Describing Chemical Equations

By Sean, Frank, and Kyle.. Table of Contents1. Chemical Equations 2. Conservation of Mass 3. Balancing Chemical Equations 4. Xtranormal Video 5. Classifying Chemical Reactions6. Toondoo
Chemical Equations
A chemical equation is a way to show a chemical reaction using chemical symbols. These equations show the formulas of the compounds and the elements included in these compounds. For example, the equation 2CO ====> C2O2 shows that they both have the same amount of carbon and oxygen atoms. Every chemical equation has a certain structure. Let's take the equation 2NH3 ====>N2+3H2. The 2NH3 is called the reactant. The substances in the reactant are what you start with. The N2+3H2 is called the product. The substances in this are what you finish with in the in a chemical reaction. The ====> means yields. So you say the formula as 2NH3 yields N2+3H2. (J., Miaoulis, Cyr, V., L., Coolidge-Stoltz, Lisowski, Garbuny, Wysession, Brooks, M., V., Griffith, Linda, Carl, G., and Hall ) 

Conservation of Mass
"What happens in a chemical reaction is similar to a mathematical equation. Both sides of an equation must balance. Likewise, in a reaction, the reactants and products must contain the same number and types of atoms, though differently connected to form different molecules. This, in essence, is Lavosier's Law of Conservation of Mass" (Book, World, and Inc.).The principle of the conservation of mass states that matter is not created or destroyed during a chemical reaction. Every atom that was in the beginning of the reaction is in the end (David, Travers, and Nagel). The principle also states that the total mass of the reactant equals the total mass of the product. For example, the equation 2LiO====>2Li+2O is balanced. Since the reactant's mass is 12 grams, the product's mass is also 12 grams. This is true according to the conservation of mass. Sometimes in chemical reactions, it may appear that mass is lost. This is an open system. The mass isn't actually lost, it is just in a different form and has left the system. An example of this would be a piece of wood burning. The water in the piece of wood turned into vapor, which left the system. This caused some mass to leave the system. A closed system is when the chemical reaction doesn't lose any mass. An example of this would be if a fruit were decaying in a glass case. Since the gases cannot escape, the system still has the same amount of mass. (J., Miaoulis, Cyr, V., L., Coolidge-Stoltz, Lisowski, Garbuny, Wysession, Brooks, M., V., Griffith, Linda, Carl, G., and Hall )  

Balancing Chemical Equations
There are certain steps that you have to follow to balance a chemical equation.

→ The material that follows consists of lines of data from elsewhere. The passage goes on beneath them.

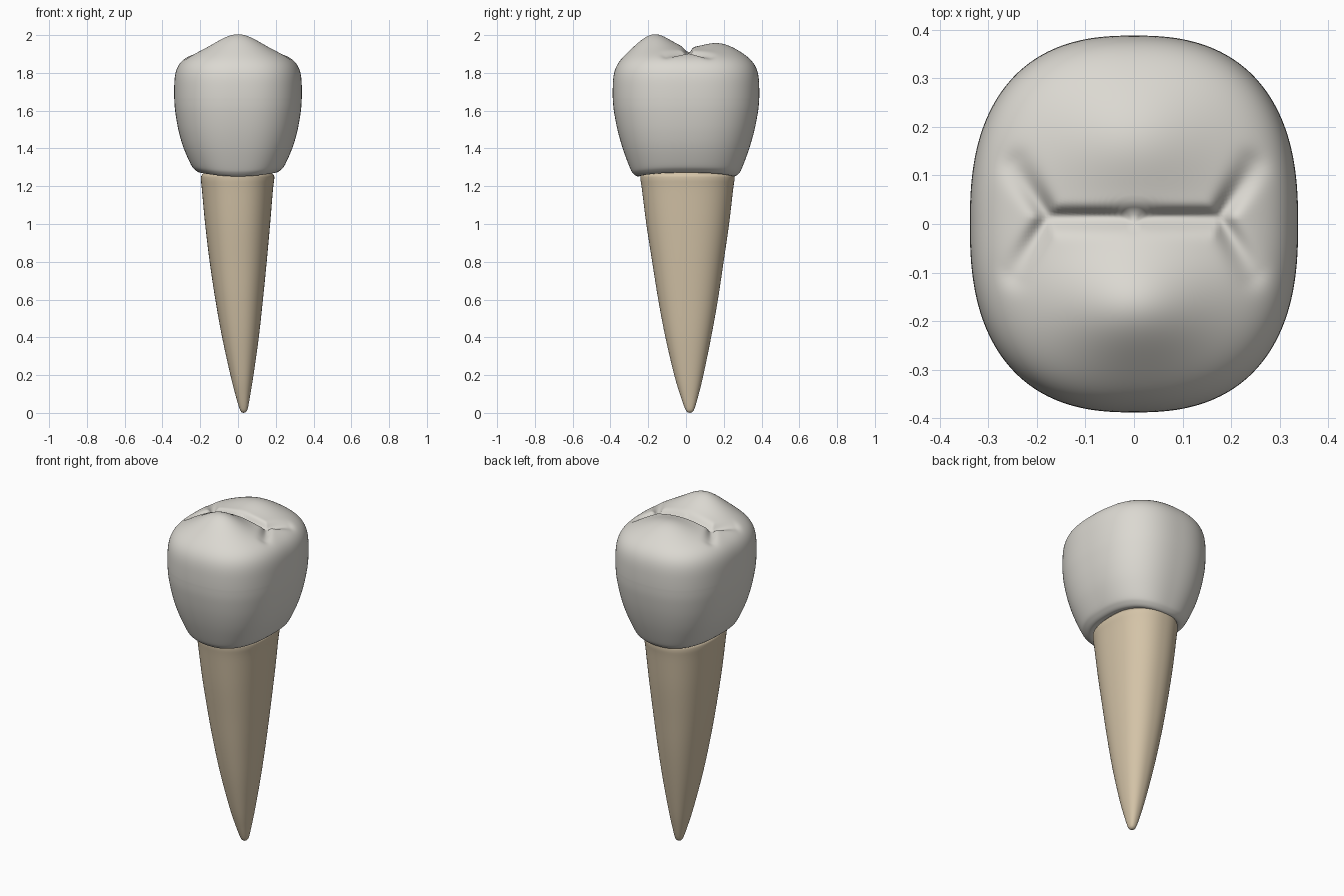
import bpy, bmesh, math

if "Cube" in bpy.data.objects:
    bpy.data.objects.remove(bpy.data.objects["Cube"])

SEG = 192


def material(name, rgb):
    m = bpy.data.materials.new(name)
    m.diffuse_color = (*rgb, 1)
    m.use_nodes = True
    m.node_tree.nodes["Principled BSDF"].inputs["Base Color"].default_value = m.diffuse_color
    return m


def spow(v, p):
    return math.copysign(abs(v) ** p, v)


def outline(rx, ry, n, cx=0, cy=0):
    """Rounded-square oval as a list of (x, y)."""
    pts = []
    for i in range(SEG):
        a = 2 * math.pi * i / SEG
        c, s = math.cos(a), math.sin(a)
        k = (abs(c) ** n + abs(s) ** n) ** (-1 / n)
        pts.append((cx + rx * c * k, cy + ry * s * k))
    return pts


def smooth_rows(rows, steps):
    """Catmull-Rom interpolation of profile rows."""
    out = []
    for i in range(len(rows) - 1):
        a, b, c, d = (rows[max(0, min(len(rows) - 1, i + k))] for k in (-1, 0, 1, 2))
        for j in range(steps):
            t = j / steps
            out.append([0.5 * (2 * q + (r - p) * t + (2 * p - 5 * q + 4 * r - s) * t * t
                               + (3 * q - p - 3 * r + s) * t ** 3)
                        for p, q, r, s in zip(a, b, c, d)])
    out.append(list(rows[-1]))
    return out


def loft(name, rings, bottom, top, mat):
    """Skin a stack of rings and close both ends with a fan."""
    bm = bmesh.new()
    vs = [[bm.verts.new(p) for p in r] for r in rings]
    for lo, hi in zip(vs, vs[1:]):
        for i in range(SEG):
            j = (i + 1) % SEG
            bm.faces.new((lo[i], lo[j], hi[j], hi[i]))
    b, t = bm.verts.new(bottom), bm.verts.new(top)
    for i in range(SEG):
        j = (i + 1) % SEG
        bm.faces.new((vs[0][j], vs[0][i], b))
        bm.faces.new((vs[-1][i], vs[-1][j], t))
    me = bpy.data.meshes.new(name)
    bm.to_mesh(me)
    bm.free()
    me.materials.append(mat)
    me.polygons.foreach_set("use_smooth", [True] * len(me.polygons))
    ob = bpy.data.objects.new(name, me)
    bpy.context.collection.objects.link(ob)
    return ob


def seg_dist(x, y, x0, y0, x1, y1):
    dx, dy = x1 - x0, y1 - y0
    t = max(0, min(1, ((x - x0) * dx + (y - y0) * dy) / (dx * dx + dy * dy)))
    return math.hypot(x - x0 - t * dx, y - y0 - t * dy), t


def chewing_height(x, y):
    """Two cusps, a central groove and forked side grooves."""
    h = 1.91
    h += 0.097 * math.exp(-(x / 0.16) ** 2 - ((y + 0.17) / 0.13) ** 2)
    h += 0.05 * math.exp(-(x / 0.16) ** 2 - ((y - 0.17) / 0.14) ** 2)
    ax = abs(x)
    d, _ = seg_dist(ax, y, 0, 0.015, 0.175, 0.015)
    w = 0.016 if y > 0.015 else 0.026
    cut = 0.032 * math.exp(-(d / w) ** 2)
    for fy in (0.12, -0.10):
        d, t = seg_dist(ax, y, 0.175, 0.015, 0.245, fy)
        cut = max(cut, 0.032 * (1 - 0.6 * t) * math.exp(-(d / (0.018 + 0.012 * t)) ** 2))
    return h - cut


enamel = material("enamel ivory", (0.71, 0.69, 0.64))
dentine = material("root tan", (0.66, 0.55, 0.39))

# Crown: bulging wall from the neck up to the widest line
RX, RY, EQ, N = 0.338, 0.388, 1.67, 2.5
wall = [(0.17, 0.22, 1.262), (0.20, 0.255, 1.252), (0.227, 0.28, 1.268),
        (0.25, 0.298, 1.30), (0.29, 0.335, 1.40), (0.316, 0.363, 1.50),
        (0.333, 0.382, 1.60), (RX, RY, EQ)]
rings = []
for rx, ry, z in smooth_rows(wall, 5):
    lift = 0.02 * max(0, min(1, (1.5 - z) / 0.25))
    rings.append([(x, y, z + lift * (x / rx) ** 2) for x, y in outline(rx, ry, N)])

# Crown: rounded shoulder and chewing surface
STEPS = 64
for k in range(1, STEPS):
    a = math.pi / 2 * k / STEPS
    s = math.cos(a) ** 0.8
    dome = (1 - s ** 4) ** 0.25
    rings.append([(x, y, EQ + (chewing_height(x, y) - EQ) * dome)
                  for x, y in outline(RX * s, RY * s, N)])
loft("crown", rings, (0, 0, 1.27), (0, 0, chewing_height(0, 0)), enamel)

# Root: tapering cone with a slightly offset rounded tip
# columns: half width, half depth, centre x, centre y, z
root = [(0.010, 0.011, 0.03, 0.020, 0.003), (0.021, 0.024, 0.03, 0.020, 0.02),
        (0.038, 0.047, 0.026, 0.018, 0.09), (0.061, 0.077, 0.021, 0.015, 0.2),
        (0.097, 0.121, 0.013, 0.012, 0.4), (0.126, 0.158, 0.006, 0.011, 0.6),
        (0.151, 0.189, 0.001, 0.010, 0.8), (0.172, 0.219, -0.002, 0.009, 1.0),
        (0.188, 0.241, -0.003, 0.008, 1.18), (0.194, 0.249, -0.002, 0.008, 1.24),
        (0.188, 0.243, -0.001, 0.007, 1.262), (0.16, 0.21, 0, 0.005, 1.29)]
rings = [[(x, y, z) for x, y in outline(rx, ry, 2.3, cx, cy)]
         for rx, ry, cx, cy, z in smooth_rows(root, 5)]
loft("root", rings, (0.03, 0.02, 0), (0, 0, 1.29), dentine)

These are:
1. Rewrite the equation with the correct formulas Example: H2+O2

2. Count the number of atoms on both sides

3. Use coefficients to balance the amount of atoms on both sides. Coefficients are what go in front of the elements to make the reactant equal the product. Example: 2H2

4. Check your answers and see if both sides are equal.

Classifying Chemical Reactions
There are three categories of chemical reactions that are called synthesis, decomposition, and replacement. A lot of chemical reactions can be classified as one of these three. Synthesis is when two or more elements combine to make more complex elements. An example of this would be the reaction of hydrogen and oxygen to make water. Decomposition is when compounds break down into simpler substances. An example of this would be when hydrogen peroxide decomposes into water and oxygen. This would be represented by 2H2O2====> 2H2O+O2. Replacement is when one element replaces another element in a compound, or when two elements trade places in different compounds. An example of this would be turning copper oxide and carbon and heating them to form cooper metal or 2Cu2O+C=====> 4Cu+CO2. If you notice, the carbon replaces the copper in the compound with oxygen. This is also called a single replacement reaction. This is true because only one element replaces another element in the compound. There is also something called a double replacement reaction. This is when compounds appear to trade places with each other. An example of this would be
FeS+2HCl=====> FeCl2+H2S.


Candy 5

J., Michael, Ioannis Miaoulis, Martha Cyr, Janann V., Donald L., Elizabeth Coolidge-Stoltz, Marylin Lisowski, Carole Garbuny, Michael Wysession, Barbara Brooks, Jay M., David V., T. Griffith, Camille Linda, Andrew Carl, Russell G., and PearsonPrentice Hall. Prentice Hall science explorer. 2009. Print.

E., David, Rob Nagel, and Bridget Travers. U·X·L Encyclopedia of Science: R-S. 1998. Print.

Book, World, and Inc . The World Book encyclopedia of science. World Book, 2000. Print.

"Chemical Reactions." . Web. 18 May 2011.

"Candy 5." ToonDoo. Web. 18 May 2011.